_Data_.

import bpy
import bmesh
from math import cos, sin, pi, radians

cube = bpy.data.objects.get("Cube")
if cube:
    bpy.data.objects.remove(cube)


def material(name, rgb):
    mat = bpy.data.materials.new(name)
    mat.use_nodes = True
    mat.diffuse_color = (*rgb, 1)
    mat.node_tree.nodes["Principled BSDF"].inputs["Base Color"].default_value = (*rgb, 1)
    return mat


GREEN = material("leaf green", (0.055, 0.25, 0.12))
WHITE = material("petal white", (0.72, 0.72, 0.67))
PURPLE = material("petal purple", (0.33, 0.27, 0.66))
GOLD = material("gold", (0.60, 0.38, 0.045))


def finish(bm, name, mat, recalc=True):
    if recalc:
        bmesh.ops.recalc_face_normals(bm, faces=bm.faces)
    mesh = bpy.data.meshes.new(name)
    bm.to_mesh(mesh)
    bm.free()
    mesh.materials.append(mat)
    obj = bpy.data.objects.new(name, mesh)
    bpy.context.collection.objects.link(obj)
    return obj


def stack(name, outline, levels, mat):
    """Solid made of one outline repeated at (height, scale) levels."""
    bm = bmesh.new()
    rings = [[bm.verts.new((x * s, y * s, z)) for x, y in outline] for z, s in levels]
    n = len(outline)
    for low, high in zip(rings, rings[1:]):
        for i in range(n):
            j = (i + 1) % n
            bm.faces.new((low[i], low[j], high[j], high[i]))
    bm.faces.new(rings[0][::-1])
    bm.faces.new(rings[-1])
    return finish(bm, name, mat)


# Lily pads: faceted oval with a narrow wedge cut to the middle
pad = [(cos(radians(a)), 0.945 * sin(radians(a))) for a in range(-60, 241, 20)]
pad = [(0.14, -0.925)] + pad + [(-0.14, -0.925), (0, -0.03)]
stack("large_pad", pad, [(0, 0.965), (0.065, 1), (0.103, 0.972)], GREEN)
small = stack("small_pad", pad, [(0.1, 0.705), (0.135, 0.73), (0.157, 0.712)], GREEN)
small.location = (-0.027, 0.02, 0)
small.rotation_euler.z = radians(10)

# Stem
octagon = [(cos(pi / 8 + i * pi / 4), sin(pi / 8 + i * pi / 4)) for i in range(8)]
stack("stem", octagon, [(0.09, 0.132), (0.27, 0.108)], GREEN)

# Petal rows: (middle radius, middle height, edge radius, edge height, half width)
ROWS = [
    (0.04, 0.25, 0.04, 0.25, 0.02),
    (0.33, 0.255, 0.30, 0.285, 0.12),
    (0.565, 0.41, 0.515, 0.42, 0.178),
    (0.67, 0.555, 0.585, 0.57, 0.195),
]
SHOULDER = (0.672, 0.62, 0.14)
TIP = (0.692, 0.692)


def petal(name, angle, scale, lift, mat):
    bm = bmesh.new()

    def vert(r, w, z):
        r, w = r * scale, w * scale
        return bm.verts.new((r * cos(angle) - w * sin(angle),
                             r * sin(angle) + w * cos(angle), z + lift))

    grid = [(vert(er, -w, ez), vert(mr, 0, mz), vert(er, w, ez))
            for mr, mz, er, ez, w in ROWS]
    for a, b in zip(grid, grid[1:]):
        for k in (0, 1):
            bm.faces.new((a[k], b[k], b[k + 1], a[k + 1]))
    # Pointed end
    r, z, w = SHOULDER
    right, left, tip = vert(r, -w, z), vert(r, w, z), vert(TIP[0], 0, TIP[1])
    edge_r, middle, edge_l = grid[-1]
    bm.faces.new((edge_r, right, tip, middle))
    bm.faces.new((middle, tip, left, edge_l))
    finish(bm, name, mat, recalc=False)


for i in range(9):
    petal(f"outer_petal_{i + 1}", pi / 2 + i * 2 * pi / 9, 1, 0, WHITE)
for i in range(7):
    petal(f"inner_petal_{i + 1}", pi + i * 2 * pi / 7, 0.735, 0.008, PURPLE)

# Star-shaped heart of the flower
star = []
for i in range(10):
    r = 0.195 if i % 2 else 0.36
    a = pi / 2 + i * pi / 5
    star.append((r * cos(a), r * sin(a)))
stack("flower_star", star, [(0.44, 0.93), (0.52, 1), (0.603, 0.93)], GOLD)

_Description of the task_. Look through the data above. Find each line with the string "right" and copy it.

_Written solution_.
    right, left, tip = vert(r, -w, z), vert(r, w, z), vert(TIP[0], 0, TIP[1])
    bm.faces.new((edge_r, right, tip, middle))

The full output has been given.